They made the call while commending the Central Bank of Nigeria (CBN) for the disbursement of the N100 billion Health Sector Intervention fund.
Speaking at a webinar organised by the Finance Correspondents Association of Nigeria (FICAN) in Lagos, President of the Pharmaceutical Society of Nigeria, Mr. Sam Ohuabunwa noted that the requirements for accessing the facility are not too cumbersome.
But he urged the CBN to look into the provision of foreign exchange for manufacturers and also grant a two-year moratorium as against the one year that was stated in the guidelines for accessing the facility.
He also called for the elongation of the moratorium, noting that “Instead of one-year moratorium they can give a two-year moratorium and maybe extend the repayment further down the line.”
He said: “From the feedback from most of us that have accessed the loans, they have not been able to convert the money into equipment and material because of the shortage of foreign exchange and indeed, many are running a risk of losing a substantial value of this money and are losing in two sides, inflation and depreciation of the naira.
“We have also sent and issued requests to CBN to make a special provision for the pharmaceutical industry and other healthcare entrepreneurs who have taken advantage of this healthcare and pharmaceutical sector fund for CBN to provide forex directly for that.”

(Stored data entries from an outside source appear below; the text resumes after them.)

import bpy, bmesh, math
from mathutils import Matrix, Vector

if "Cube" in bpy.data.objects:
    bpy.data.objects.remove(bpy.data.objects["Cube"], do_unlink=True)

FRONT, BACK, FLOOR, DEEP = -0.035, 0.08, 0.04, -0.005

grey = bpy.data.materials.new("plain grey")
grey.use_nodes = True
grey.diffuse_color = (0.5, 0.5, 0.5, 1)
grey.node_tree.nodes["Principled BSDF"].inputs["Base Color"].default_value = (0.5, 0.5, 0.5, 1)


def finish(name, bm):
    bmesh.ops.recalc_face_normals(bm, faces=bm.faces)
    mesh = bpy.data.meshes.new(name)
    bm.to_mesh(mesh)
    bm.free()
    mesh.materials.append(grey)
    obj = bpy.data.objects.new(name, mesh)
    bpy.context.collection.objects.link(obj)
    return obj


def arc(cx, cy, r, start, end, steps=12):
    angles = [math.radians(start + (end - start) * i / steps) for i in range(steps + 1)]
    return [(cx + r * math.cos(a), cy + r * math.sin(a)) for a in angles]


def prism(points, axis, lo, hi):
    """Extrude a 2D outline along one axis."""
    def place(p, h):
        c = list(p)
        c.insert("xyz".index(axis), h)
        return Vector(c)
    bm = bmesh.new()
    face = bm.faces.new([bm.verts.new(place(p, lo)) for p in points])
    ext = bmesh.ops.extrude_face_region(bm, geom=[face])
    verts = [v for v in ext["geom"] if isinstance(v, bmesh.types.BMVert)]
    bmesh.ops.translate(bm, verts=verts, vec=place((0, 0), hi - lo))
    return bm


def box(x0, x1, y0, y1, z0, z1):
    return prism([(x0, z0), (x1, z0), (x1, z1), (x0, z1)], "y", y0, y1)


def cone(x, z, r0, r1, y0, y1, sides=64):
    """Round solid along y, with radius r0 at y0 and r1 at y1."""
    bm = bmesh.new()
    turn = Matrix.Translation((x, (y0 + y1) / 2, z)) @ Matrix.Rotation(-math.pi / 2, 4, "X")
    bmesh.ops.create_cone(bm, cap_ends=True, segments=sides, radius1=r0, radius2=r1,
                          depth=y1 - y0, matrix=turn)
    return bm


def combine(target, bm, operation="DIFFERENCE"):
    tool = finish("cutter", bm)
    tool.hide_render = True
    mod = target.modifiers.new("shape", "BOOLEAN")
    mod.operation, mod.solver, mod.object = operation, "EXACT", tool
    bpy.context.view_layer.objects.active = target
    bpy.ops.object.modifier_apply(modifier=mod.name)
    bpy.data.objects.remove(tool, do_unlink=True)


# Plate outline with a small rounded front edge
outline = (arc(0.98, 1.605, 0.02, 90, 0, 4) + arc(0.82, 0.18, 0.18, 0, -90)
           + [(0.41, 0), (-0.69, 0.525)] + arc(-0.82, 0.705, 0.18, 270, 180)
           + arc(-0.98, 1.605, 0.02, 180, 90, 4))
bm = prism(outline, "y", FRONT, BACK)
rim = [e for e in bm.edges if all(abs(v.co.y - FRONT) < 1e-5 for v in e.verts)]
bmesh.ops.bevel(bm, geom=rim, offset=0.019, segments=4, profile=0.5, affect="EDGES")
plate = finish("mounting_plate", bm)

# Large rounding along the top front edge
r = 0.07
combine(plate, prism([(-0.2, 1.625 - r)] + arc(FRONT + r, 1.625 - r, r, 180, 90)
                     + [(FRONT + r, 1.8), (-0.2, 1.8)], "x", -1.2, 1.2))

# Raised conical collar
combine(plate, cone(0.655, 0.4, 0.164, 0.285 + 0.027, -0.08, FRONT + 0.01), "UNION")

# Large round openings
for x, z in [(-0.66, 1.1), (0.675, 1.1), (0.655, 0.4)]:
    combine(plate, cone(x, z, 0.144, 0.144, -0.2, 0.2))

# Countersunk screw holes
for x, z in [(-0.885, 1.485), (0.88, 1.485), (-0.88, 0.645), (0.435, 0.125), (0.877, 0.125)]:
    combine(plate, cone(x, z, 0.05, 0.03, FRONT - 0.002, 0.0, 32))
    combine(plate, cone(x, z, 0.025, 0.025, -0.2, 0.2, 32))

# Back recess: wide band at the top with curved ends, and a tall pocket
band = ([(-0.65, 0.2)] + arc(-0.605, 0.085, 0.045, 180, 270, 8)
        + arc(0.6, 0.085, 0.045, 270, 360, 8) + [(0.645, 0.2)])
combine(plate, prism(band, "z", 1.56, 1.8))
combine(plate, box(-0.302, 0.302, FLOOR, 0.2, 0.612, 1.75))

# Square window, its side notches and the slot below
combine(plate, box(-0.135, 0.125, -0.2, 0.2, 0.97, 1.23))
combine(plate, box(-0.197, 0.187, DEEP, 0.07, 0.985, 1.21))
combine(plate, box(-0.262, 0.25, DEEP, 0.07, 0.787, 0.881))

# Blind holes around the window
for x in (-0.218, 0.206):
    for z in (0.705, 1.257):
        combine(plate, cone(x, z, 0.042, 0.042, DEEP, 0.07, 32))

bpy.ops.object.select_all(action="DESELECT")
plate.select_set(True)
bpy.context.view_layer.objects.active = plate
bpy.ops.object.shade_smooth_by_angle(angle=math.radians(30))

The Chairman of the Pharmaceutical Sector of the Manufacturers Association of Nigeria (MAN) and founder/ Chief Executive of Fidson Pharmaceutical, Dr. Fidelis Ayebae said policy summersault such as the imposition of value-added tax on local pharmaceutical manufacturers while allowing duty-free importation of finished products makes the local industry less competitive.
“In these last three months, importers are enjoying a duty-free window and local manufacturers are suffering a 7.5 tax penalty. This is not helping the industry and if you must grow this country and provide jobs for young Nigerians, the industry is the quickest and the easiest way to develop a nation.”